In fairly short order, physicists studying the quantum level noticed some peculiar things about this tiny world. For one, the particles that exist on this level have a way of taking different forms arbitrarily. For example, scientists have observed photons -- tiny packets of light -- acting as particles and waves. Even a single photon exhibits this shape-shifting [source: Brown University]. Imagine if you looked and acted like a solid human being when a friend glanced at you, but when he looked back again, you'd taken a gaseous form.
This has come to be known as the Heisenberg Uncertainty Principle. The physicist Werner Heisenberg suggested that just by observing quantum matter, we affect the behavior of that matter. Thus, we can never be fully certain of the nature of a quantum object or its attributes, like velocity and location.
This idea is supported by the Copenhagen interpretation of quantum mechanics. Posed by the Danish physicist Niels Bohr, this interpretation says that all quantum particles don't exist in one state or the other, but in all of its possible states at once. The sum total of possible states of a quantum object is called its wave function.
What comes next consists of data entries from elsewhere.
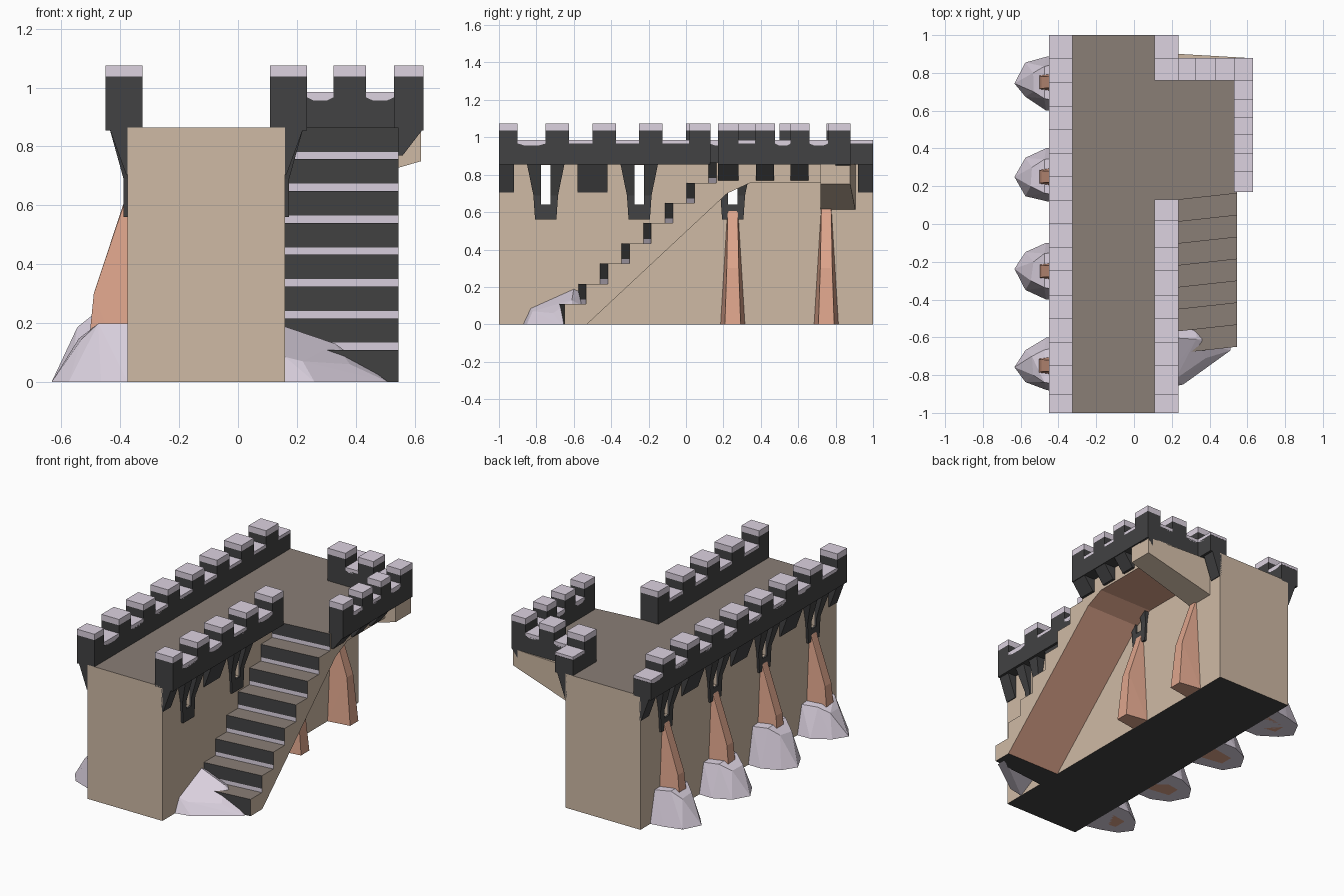
import bpy, bmesh, random
from mathutils import Vector

if "Cube" in bpy.data.objects:
    bpy.data.objects.remove(bpy.data.objects["Cube"])

random.seed(4)


def srgb(r, g, b):
    def f(c):
        c /= 255
        return c / 12.92 if c <= 0.04045 else ((c + 0.055) / 1.055) ** 2.4
    return (f(r), f(g), f(b), 1)


def material(name, rgb):
    m = bpy.data.materials.new(name)
    m.diffuse_color = srgb(*rgb)
    m.use_nodes = True
    m.node_tree.nodes["Principled BSDF"].inputs["Base Color"].default_value = m.diffuse_color
    return m


MATS = [material("tan_plaster", (207, 186, 165)),
        material("dark_stone", (66, 66, 67)),
        material("pale_stone", (220, 210, 224)),
        material("walkway_brown", (138, 126, 118)),
        material("terracotta", (222, 165, 140))]
TAN, DARK, PALE, FLOOR, TERRA = range(5)


def hull(bm, pts, mat):
    """Convex solid around some points."""
    verts = [bm.verts.new(p) for p in pts]
    res = bmesh.ops.convex_hull(bm, input=verts)
    for g in res["geom"]:
        if isinstance(g, bmesh.types.BMFace):
            g.material_index = mat
    inner = [v for v in verts if v.is_valid and not v.link_faces]
    bmesh.ops.delete(bm, geom=inner, context='VERTS')


def box(bm, x0, x1, y0, y1, z0, z1, mat):
    hull(bm, [(x, y, z) for x in (x0, x1) for y in (y0, y1) for z in (z0, z1)], mat)


def finish(bm, name):
    bmesh.ops.dissolve_limit(bm, angle_limit=0.01, verts=bm.verts[:],
                             edges=bm.edges[:], delimit={'MATERIAL'})
    bmesh.ops.recalc_face_normals(bm, faces=bm.faces[:])
    me = bpy.data.meshes.new(name)
    bm.to_mesh(me)
    bm.free()
    for m in MATS:
        me.materials.append(m)
    ob = bpy.data.objects.new(name, me)
    bpy.context.collection.objects.link(ob)
    return ob


XL, XR, TOP = -0.375, 0.16, 0.865       # wall faces and walkway height
BAYS = (-0.75, -0.25, 0.25, 0.75)


def out(side, d, y, z):
    """Point at distance d outward from the left (-1) or right (1) wall face."""
    return (XL - d if side < 0 else XR + d, y, z)


# Main wall with slits cut right through
bm = bmesh.new()
box(bm, XL, XR, -1, 1, 0, TOP, TAN)
wall = finish(bm, "main_wall")
bm = bmesh.new()
for y in BAYS:
    box(bm, -0.6, 0.5, y - 0.025, y + 0.025, 0.64, 0.852, TAN)
cutter = finish(bm, "slit_cutter")
cutter.hide_render = True
mod = wall.modifiers.new("slits", 'BOOLEAN')
mod.object, mod.operation, mod.solver = cutter, 'DIFFERENCE', 'EXACT'
dg = bpy.context.evaluated_depsgraph_get()
mesh = bpy.data.meshes.new_from_object(wall.evaluated_get(dg))
wall.modifiers.clear()
wall.data = mesh
bpy.data.objects.remove(cutter)
for p in mesh.polygons:
    p.material_index = TAN
    if p.normal.z > 0.9 and p.center.z > 0.86:
        p.material_index = FLOOR
    elif p.normal.z < -0.9 and p.center.z < 0.01:
        p.material_index = DARK


# Battlements: a low run with pale sills, and taller pale-capped merlons
def battlement(name, axis, a, b, c0, c1, merlons):
    bm = bmesh.new()

    def block(s, e, z0, z1, mat):
        r = (s, e, c0, c1) if axis == 'x' else (c0, c1, s, e)
        box(bm, *r, z0, z1, mat)

    def sill(s, e):
        m = (e - s) * 0.25
        prof = [(s, 0.985), (e, 0.985), (e, 0.967), (e - m, 0.956), (s + m, 0.956), (s, 0.967)]
        hull(bm, [(u, c, z) if axis == 'x' else (c, u, z) for u, z in prof for c in (c0, c1)], PALE)

    block(a, b, 0.855, 0.966, DARK)
    pos = a
    for s, e in merlons:
        if s - pos > 0.01:
            sill(pos, s)
        block(s, e, 0.966, 1.037, DARK)
        block(s, e, 1.037, 1.075, PALE)
        pos = e
    if b - pos > 0.01:
        sill(pos, b)
    return finish(bm, name)


row = [(-1, -0.9)] + [(-0.75 + 0.25 * i, -0.625 + 0.25 * i) for i in range(7)]
battlement("left_battlement", 'y', -1, 1, -0.45, -0.325, row)
battlement("right_battlement", 'y', -1, 0.13, 0.108, 0.235, row[:4] + [(0.015, 0.13)])
battlement("right_rear_battlement", 'y', 0.88, 1, 0.108, 0.235, [])
battlement("landing_back_battlement", 'x', 0.108, 0.53, 0.76, 0.88,
           [(0.108, 0.235), (0.325, 0.435)])
battlement("landing_side_battlement", 'y', 0.17, 0.88, 0.53, 0.63,
           [(0.17, 0.28), (0.37, 0.475), (0.56, 0.66), (0.76, 0.88)])

# Plain corbels and slit frames below the battlements
bm = bmesh.new()


def corbel(side, y0, y1):
    hull(bm, [out(side, d, y, z) for y in (y0, y1)
              for d, z in ((-0.01, 0.856), (0.06, 0.856), (0.005, 0.705), (-0.01, 0.705))], DARK)


def slit_frame(side, y):
    for s in (-1, 1):
        hull(bm, [out(side, d, y + s * w, z) for d, w, z in (
            (0, 0.025, 0.856), (0.06, 0.025, 0.856), (0, 0.1, 0.856), (0.06, 0.1, 0.856),
            (0, 0.025, 0.69), (0.014, 0.025, 0.69), (0, 0.066, 0.69), (0.014, 0.066, 0.69))], DARK)
        hull(bm, [out(side, d, y + s * w, z) for d in (0, 0.014)
                  for w, z in ((0.025, 0.69), (0.066, 0.69), (0.057, 0.56), (0.025, 0.56))], DARK)
    hull(bm, [out(side, d, y + w, z) for d in (0, 0.014)
              for w in (-0.025, 0.025) for z in (0.56, 0.64)], DARK)


for y0, y1 in ((-1, -0.92), (-0.58, -0.42), (-0.08, 0.08), (0.42, 0.58), (0.92, 1)):
    corbel(-1, y0, y1)
for y0, y1 in ((-1, -0.92), (-0.58, -0.42), (0.92, 1)):
    corbel(1, y0, y1)
for y in BAYS:
    slit_frame(-1, y)
    if y < 0.5:
        slit_frame(1, y)
for y0, y1 in ((0.17, 0.28), (0.375, 0.47), (0.56, 0.655), (0.8, 0.88)):
    hull(bm, [(x, y, z) for y in (y0, y1)
              for x, z in ((0.54, 0.857), (0.627, 0.857), (0.56, 0.77), (0.54, 0.77))], DARK)
finish(bm, "corbels")

# Sloping buttresses
bm = bmesh.new()
for side, ys in ((-1, BAYS), (1, BAYS[2:])):
    for y in ys:
        hull(bm, [out(side, d, y + s * w, z) for s in (-1, 1) for d, w, z in (
            (0, 0.026, 0.64), (0.006, 0.02, 0.63), (0.115, 0.032, 0.3),
            (0, 0.065, 0), (0.145, 0.042, 0))], TERRA)
finish(bm, "buttresses")

# Rocks at the left buttress feet
bm = bmesh.new()
for y, h in zip(BAYS, (0.19, 0.24, 0.2, 0.21)):
    def j(a):
        return random.uniform(-a, a)
    pts = [(0.258, j(0.015), 0)]
    for s in (-1, 1):
        pts += [(0, s * 0.15, 0), (0.09, s * (0.14 + j(0.015)), 0), (0.2, s * (0.09 + j(0.015)), 0),
                (0.165 + j(0.01), s * 0.05, h * 0.8 + j(0.01)), (0.1, s * (0.09 + j(0.01)), h + j(0.01)),
                (0, s * 0.105, h + j(0.015))]
    hull(bm, [out(-1, d, y + w, z) for d, w, z in pts], PALE)
finish(bm, "left_rocks")

# Rock at the stair foot
bm = bmesh.new()
hull(bm, [out(1, *p) for p in (
    (0, -0.87, 0), (0.1, -0.85, 0), (0.22, -0.76, 0), (0.35, -0.67, 0), (0.35, -0.6, 0),
    (0, -0.83, 0.085), (0.06, -0.82, 0.07), (0, -0.6, 0.188), (0, -0.56, 0.17),
    (0.17, -0.61, 0.13), (0.22, -0.71, 0.06), (0.17, -0.56, 0.1))], PALE)
finish(bm, "stair_rock")

# Stair and landing: one skewed stepped profile, faces coloured by role
STEPS, RISE, RUN, SKEW, XS = 8, TOP / 8, 0.116, 0.042, 0.545
prof, roles = [], []        # (left y, right y, z) and colour of the face that follows
for i in range(STEPS):
    y = -0.65 + RUN * i
    z = RISE * i
    if i:
        prof.append((y - SKEW, y, z))
        roles.append(PALE)
        z += 0.025
    prof.append((y - SKEW, y, z))
    roles.append(DARK)
    prof.append((y - SKEW, y, RISE * (i + 1)))
    roles.append(FLOOR)
for (y, z), role in zip(((0.88, TOP), (0.88, 0.755), (0.34, 0.755), (0.22, 0.70), (-0.53, 0)),
                        (TAN, TERRA, TERRA, TERRA, DARK)):
    prof.append((y, y, z))
    roles.append(role)
bm = bmesh.new()
lv = [bm.verts.new((XR, a, z)) for a, b, z in prof]
rv = [bm.verts.new((XS, b, z)) for a, b, z in prof]
n = len(prof)
for i in range(n):
    k = (i + 1) % n
    bm.faces.new((lv[i], lv[k], rv[k], rv[i])).material_index = roles[i]
bm.faces.new(lv).material_index = TAN
bm.faces.new(rv).material_index = TAN
finish(bm, "stairs_and_landing")

# Tapered bracket carrying the landing's rear corner
bm = bmesh.new()
hull(bm, [(x, y, z) for x, y1, z in ((XR, 0.905, 0.857), (0.622, 0.878, 0.857),
                                     (0.622, 0.878, 0.75), (XR, 0.905, 0.615))
          for y in (0.72, y1)], TAN)
finish(bm, "landing_bracket")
The state of an object existing in all of its possible states at once is called its superposition.
According to Bohr, when we observe a quantum object, we affect its behavior. Observation breaks an object's superposition and essentially forces the object to choose one state from its wave function. This theory accounts for why physicists have taken opposite measurements from the same quantum object: The object "chose" different states during different measurements.
Bohr's interpretation was widely accepted, and still is by much of the quantum community. But lately, Everett's Many-Worlds theory has been getting some serious attention. Read the next page to find out how the Many-Worlds interpretation works.